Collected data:
[Start of Attachment]

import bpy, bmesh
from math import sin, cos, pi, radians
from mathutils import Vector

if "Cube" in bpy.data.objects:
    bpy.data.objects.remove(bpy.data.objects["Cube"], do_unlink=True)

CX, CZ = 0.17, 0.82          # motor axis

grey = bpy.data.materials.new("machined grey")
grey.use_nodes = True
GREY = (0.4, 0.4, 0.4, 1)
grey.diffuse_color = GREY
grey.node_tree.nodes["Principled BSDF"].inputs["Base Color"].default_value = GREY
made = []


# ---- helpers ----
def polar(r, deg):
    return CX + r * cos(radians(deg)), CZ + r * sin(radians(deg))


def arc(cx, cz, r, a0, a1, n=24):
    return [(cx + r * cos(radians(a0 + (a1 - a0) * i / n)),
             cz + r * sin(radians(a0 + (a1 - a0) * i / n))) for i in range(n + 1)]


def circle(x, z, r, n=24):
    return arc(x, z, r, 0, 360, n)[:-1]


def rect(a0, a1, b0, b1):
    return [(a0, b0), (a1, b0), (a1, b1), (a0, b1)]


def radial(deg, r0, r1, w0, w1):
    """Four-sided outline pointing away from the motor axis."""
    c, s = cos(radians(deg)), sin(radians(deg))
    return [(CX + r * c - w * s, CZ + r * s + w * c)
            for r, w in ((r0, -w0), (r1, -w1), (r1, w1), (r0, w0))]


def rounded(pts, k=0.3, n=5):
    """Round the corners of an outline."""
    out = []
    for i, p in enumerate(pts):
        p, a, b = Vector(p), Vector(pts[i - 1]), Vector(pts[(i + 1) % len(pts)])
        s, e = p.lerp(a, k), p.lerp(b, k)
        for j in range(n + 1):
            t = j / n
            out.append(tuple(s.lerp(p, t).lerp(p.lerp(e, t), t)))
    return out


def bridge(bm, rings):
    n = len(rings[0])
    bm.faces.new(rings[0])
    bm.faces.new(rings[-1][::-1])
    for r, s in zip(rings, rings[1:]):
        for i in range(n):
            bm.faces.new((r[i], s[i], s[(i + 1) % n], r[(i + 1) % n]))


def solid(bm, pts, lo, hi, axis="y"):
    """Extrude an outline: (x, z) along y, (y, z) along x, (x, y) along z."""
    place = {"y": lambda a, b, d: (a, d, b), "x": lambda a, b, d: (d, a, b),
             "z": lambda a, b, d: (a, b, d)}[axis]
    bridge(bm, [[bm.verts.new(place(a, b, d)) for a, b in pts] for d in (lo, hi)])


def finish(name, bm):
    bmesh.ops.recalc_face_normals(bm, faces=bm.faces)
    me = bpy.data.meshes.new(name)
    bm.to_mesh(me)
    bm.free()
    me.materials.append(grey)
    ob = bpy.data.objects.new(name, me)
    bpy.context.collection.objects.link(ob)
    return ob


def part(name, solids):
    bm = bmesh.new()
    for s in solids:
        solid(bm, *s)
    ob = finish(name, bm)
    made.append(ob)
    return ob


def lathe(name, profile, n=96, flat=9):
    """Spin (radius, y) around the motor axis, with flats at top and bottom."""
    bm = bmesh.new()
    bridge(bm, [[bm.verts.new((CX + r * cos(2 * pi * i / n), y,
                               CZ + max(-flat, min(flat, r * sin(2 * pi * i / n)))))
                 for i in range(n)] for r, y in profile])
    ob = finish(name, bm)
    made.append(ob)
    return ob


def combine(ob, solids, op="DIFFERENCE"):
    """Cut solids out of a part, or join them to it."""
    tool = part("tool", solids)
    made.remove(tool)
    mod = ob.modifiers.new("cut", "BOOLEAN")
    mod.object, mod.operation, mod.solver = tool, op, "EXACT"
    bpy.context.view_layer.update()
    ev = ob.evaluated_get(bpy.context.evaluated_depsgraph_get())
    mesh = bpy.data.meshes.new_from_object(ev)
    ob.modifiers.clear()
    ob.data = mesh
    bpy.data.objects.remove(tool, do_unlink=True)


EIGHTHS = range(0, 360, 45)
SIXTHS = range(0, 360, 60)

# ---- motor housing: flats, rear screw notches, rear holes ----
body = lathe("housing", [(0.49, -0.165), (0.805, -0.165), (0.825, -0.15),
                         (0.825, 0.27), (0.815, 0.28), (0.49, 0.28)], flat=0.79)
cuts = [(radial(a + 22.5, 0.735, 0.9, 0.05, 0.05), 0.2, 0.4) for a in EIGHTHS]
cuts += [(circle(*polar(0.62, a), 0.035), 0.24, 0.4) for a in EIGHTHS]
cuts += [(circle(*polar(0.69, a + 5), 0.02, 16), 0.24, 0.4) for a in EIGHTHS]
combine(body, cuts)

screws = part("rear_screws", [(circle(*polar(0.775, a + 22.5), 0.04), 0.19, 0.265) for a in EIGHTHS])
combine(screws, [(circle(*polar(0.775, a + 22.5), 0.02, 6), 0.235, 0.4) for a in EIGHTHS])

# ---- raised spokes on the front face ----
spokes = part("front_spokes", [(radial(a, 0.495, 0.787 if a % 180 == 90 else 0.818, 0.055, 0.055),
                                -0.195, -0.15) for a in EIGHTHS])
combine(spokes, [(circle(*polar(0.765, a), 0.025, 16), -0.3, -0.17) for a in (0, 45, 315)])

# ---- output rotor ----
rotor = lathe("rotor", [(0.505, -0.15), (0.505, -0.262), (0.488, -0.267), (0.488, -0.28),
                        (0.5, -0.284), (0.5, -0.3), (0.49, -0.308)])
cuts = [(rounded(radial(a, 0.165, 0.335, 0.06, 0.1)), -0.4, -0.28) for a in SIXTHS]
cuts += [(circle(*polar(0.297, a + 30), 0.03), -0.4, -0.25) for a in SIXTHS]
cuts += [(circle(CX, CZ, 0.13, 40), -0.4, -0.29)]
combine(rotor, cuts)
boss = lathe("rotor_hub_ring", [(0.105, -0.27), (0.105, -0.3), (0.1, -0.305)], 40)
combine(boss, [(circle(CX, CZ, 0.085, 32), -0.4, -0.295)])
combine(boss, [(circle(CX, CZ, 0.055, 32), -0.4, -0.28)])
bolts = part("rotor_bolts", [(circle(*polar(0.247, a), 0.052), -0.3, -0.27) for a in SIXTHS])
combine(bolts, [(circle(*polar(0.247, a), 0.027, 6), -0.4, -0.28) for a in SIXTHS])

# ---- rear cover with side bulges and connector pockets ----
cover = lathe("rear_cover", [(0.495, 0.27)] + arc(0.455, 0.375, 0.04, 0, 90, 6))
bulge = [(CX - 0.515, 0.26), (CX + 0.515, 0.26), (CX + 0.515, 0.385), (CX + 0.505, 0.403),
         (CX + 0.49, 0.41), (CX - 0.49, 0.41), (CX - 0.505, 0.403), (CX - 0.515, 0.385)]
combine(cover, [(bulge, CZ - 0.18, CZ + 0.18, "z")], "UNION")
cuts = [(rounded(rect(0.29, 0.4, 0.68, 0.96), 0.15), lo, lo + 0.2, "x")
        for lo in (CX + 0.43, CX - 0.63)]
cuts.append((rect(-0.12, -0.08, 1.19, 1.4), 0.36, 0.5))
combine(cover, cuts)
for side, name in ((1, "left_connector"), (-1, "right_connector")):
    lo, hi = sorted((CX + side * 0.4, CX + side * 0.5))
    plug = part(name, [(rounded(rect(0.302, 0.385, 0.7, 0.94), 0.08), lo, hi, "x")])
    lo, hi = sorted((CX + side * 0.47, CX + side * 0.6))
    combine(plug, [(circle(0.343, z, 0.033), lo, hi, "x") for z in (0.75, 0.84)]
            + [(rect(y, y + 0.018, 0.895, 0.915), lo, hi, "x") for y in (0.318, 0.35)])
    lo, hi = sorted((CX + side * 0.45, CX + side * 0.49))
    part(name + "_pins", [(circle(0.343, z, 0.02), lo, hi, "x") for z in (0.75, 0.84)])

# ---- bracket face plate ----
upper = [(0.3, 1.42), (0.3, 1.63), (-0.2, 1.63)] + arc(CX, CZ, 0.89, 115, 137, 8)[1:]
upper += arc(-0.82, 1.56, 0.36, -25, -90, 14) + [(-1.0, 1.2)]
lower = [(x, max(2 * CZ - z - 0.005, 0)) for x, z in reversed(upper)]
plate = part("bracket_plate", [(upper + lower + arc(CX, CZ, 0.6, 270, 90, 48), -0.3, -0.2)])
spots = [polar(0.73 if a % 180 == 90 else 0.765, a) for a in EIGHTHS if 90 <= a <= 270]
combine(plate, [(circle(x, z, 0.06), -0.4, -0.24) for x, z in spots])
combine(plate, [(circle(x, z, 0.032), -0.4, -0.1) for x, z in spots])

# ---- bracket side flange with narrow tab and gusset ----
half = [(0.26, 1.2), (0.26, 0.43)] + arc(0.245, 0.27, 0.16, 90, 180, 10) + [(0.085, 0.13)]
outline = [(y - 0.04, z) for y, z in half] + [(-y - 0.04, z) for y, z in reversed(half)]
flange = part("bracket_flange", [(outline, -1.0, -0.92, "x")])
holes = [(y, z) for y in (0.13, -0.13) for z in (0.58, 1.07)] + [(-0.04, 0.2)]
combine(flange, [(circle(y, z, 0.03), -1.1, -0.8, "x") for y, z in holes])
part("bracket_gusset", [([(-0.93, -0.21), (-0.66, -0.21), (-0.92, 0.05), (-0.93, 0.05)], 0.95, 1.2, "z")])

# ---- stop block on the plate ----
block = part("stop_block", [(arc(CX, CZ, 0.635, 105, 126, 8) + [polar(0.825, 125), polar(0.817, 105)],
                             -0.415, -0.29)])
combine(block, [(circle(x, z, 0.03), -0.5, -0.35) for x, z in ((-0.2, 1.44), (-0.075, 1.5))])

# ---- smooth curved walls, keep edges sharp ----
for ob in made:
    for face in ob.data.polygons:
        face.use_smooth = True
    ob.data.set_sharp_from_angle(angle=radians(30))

[End of Attachment]
[Start of Attachment]

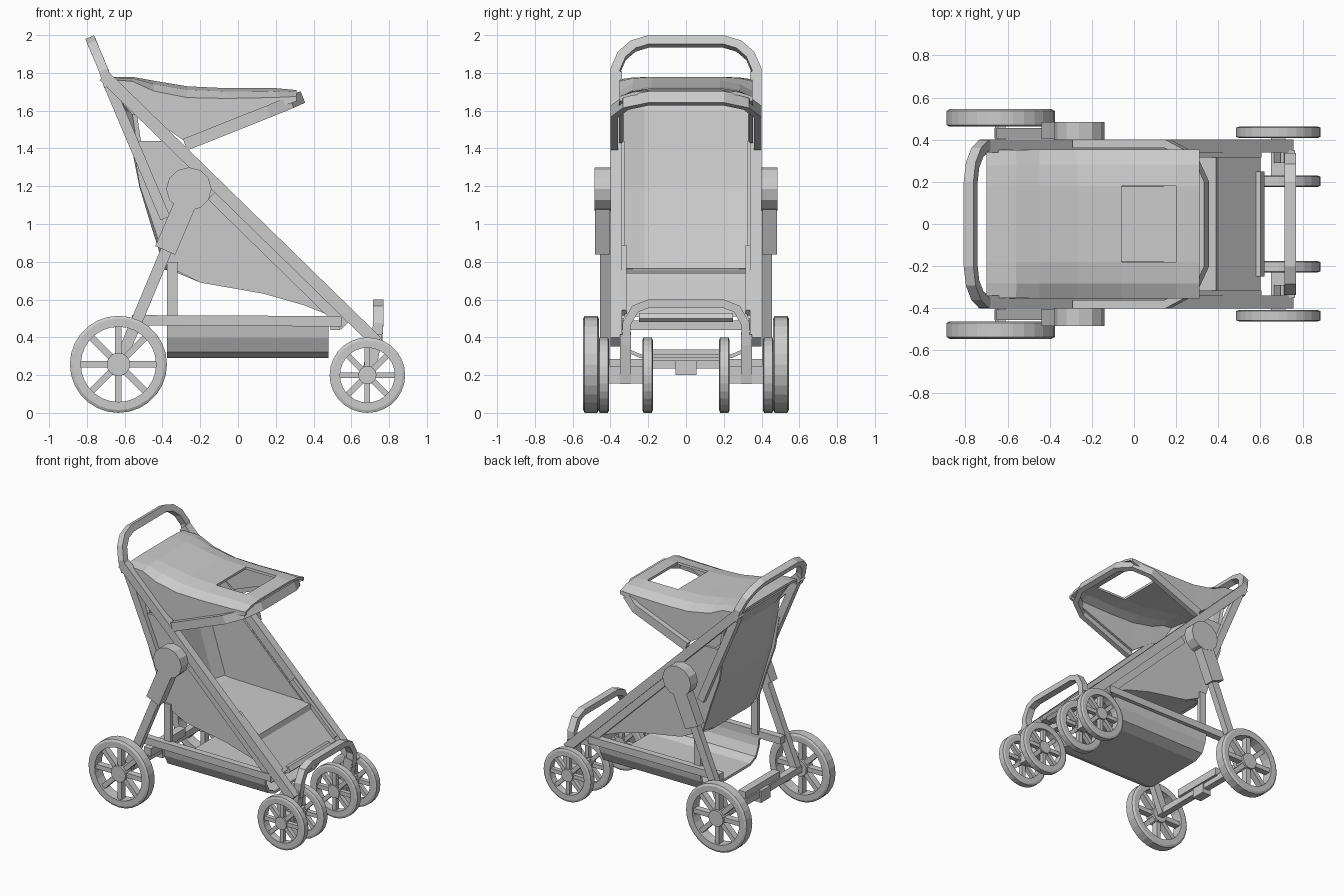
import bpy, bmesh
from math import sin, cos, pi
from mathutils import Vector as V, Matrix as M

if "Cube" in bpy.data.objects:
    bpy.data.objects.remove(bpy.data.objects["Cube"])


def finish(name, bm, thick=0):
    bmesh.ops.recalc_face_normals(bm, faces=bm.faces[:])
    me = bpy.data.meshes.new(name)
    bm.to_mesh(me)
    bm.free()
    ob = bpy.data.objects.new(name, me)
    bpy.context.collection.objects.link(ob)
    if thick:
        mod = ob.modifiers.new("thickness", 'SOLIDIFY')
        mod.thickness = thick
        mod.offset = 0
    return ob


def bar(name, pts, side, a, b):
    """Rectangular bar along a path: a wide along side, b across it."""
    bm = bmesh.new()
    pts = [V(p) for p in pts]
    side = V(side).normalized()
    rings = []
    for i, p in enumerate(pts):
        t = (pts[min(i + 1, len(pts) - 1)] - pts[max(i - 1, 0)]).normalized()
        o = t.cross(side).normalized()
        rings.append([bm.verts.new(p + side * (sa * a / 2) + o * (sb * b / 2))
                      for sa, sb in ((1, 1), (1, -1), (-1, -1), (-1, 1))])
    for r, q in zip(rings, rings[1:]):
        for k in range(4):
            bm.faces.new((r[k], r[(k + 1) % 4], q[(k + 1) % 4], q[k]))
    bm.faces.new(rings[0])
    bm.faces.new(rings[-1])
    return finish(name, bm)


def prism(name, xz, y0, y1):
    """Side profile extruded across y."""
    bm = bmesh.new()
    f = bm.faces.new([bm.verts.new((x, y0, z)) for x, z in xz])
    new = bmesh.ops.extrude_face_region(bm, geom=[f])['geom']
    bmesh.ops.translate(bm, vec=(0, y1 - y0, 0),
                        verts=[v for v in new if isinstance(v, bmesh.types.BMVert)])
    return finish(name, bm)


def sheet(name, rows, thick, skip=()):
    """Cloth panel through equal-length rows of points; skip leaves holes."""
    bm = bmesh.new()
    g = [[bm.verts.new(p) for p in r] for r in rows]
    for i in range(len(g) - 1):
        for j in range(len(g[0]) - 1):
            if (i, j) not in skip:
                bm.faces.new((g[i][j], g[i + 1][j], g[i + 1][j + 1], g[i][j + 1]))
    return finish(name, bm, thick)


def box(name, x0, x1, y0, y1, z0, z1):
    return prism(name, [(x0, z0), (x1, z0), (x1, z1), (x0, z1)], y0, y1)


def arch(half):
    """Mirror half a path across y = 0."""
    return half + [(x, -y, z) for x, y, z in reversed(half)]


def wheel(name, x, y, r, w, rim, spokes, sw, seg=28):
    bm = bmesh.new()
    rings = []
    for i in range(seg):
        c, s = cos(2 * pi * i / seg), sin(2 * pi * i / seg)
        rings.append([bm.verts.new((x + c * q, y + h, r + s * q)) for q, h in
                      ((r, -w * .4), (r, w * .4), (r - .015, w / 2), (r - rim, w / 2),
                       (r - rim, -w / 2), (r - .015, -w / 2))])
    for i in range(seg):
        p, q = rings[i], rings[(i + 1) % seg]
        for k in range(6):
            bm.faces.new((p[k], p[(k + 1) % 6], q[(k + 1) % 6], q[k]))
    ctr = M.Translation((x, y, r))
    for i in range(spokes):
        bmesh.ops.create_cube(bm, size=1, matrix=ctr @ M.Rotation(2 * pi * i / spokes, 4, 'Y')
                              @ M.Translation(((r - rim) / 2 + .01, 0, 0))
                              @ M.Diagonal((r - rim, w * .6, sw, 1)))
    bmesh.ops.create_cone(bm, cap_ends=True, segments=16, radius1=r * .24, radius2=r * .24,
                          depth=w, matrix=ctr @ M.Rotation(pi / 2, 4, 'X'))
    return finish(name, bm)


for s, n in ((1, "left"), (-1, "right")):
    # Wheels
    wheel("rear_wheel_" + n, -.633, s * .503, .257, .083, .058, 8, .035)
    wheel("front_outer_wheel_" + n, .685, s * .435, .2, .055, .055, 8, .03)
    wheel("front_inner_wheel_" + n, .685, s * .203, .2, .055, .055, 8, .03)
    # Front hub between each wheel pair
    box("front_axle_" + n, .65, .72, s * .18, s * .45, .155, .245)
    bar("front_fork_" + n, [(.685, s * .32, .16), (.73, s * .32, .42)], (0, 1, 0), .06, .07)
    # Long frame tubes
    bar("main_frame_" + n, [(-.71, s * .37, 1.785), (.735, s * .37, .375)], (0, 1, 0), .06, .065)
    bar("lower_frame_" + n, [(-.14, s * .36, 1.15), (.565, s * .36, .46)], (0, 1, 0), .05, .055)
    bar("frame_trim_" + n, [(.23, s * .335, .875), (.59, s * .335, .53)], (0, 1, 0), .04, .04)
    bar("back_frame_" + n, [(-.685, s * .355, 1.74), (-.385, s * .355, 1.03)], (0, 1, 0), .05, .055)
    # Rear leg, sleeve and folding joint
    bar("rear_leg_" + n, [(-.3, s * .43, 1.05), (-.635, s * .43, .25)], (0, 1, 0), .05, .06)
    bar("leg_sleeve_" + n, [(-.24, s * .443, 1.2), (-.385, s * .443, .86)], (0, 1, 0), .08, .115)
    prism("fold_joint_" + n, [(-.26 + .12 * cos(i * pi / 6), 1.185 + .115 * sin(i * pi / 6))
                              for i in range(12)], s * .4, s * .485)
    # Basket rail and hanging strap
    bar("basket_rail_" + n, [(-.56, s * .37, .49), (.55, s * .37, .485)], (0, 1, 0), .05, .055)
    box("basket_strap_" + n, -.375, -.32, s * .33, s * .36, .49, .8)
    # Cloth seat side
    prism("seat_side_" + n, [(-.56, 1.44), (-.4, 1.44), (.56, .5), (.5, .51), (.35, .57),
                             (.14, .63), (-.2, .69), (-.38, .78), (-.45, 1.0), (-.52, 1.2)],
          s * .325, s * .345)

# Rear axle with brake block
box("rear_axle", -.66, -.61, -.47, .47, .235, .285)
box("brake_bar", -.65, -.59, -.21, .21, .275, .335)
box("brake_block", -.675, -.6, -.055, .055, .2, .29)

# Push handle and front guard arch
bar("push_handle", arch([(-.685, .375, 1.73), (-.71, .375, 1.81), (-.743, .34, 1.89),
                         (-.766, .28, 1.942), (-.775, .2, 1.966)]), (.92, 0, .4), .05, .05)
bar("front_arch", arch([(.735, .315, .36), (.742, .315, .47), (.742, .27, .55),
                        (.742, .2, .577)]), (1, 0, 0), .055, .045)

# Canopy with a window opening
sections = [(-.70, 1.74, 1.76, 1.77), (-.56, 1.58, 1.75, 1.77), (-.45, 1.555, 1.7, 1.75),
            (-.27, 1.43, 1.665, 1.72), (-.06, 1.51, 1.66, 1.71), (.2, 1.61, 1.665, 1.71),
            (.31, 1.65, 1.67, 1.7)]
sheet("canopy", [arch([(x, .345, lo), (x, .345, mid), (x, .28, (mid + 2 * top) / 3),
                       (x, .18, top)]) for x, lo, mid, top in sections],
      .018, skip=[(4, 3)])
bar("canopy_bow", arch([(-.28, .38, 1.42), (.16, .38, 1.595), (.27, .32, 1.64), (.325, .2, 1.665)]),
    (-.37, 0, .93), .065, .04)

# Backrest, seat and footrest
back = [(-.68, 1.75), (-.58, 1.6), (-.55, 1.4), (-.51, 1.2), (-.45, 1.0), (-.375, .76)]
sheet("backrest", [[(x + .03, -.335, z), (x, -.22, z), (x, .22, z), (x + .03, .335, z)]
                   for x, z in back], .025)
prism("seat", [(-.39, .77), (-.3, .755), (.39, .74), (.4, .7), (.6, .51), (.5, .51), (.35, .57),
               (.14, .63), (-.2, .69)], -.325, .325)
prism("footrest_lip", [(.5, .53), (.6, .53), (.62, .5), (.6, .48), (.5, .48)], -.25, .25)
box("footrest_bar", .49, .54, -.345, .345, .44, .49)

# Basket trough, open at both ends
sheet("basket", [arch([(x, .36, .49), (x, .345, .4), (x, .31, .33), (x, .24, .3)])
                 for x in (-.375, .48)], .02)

[End of Attachment]

» **DESCRIPTION OF THE TASK**
How many of the lines above contain the string "modifiers"? Give the count alone.

» **COMPLETED TASK**
3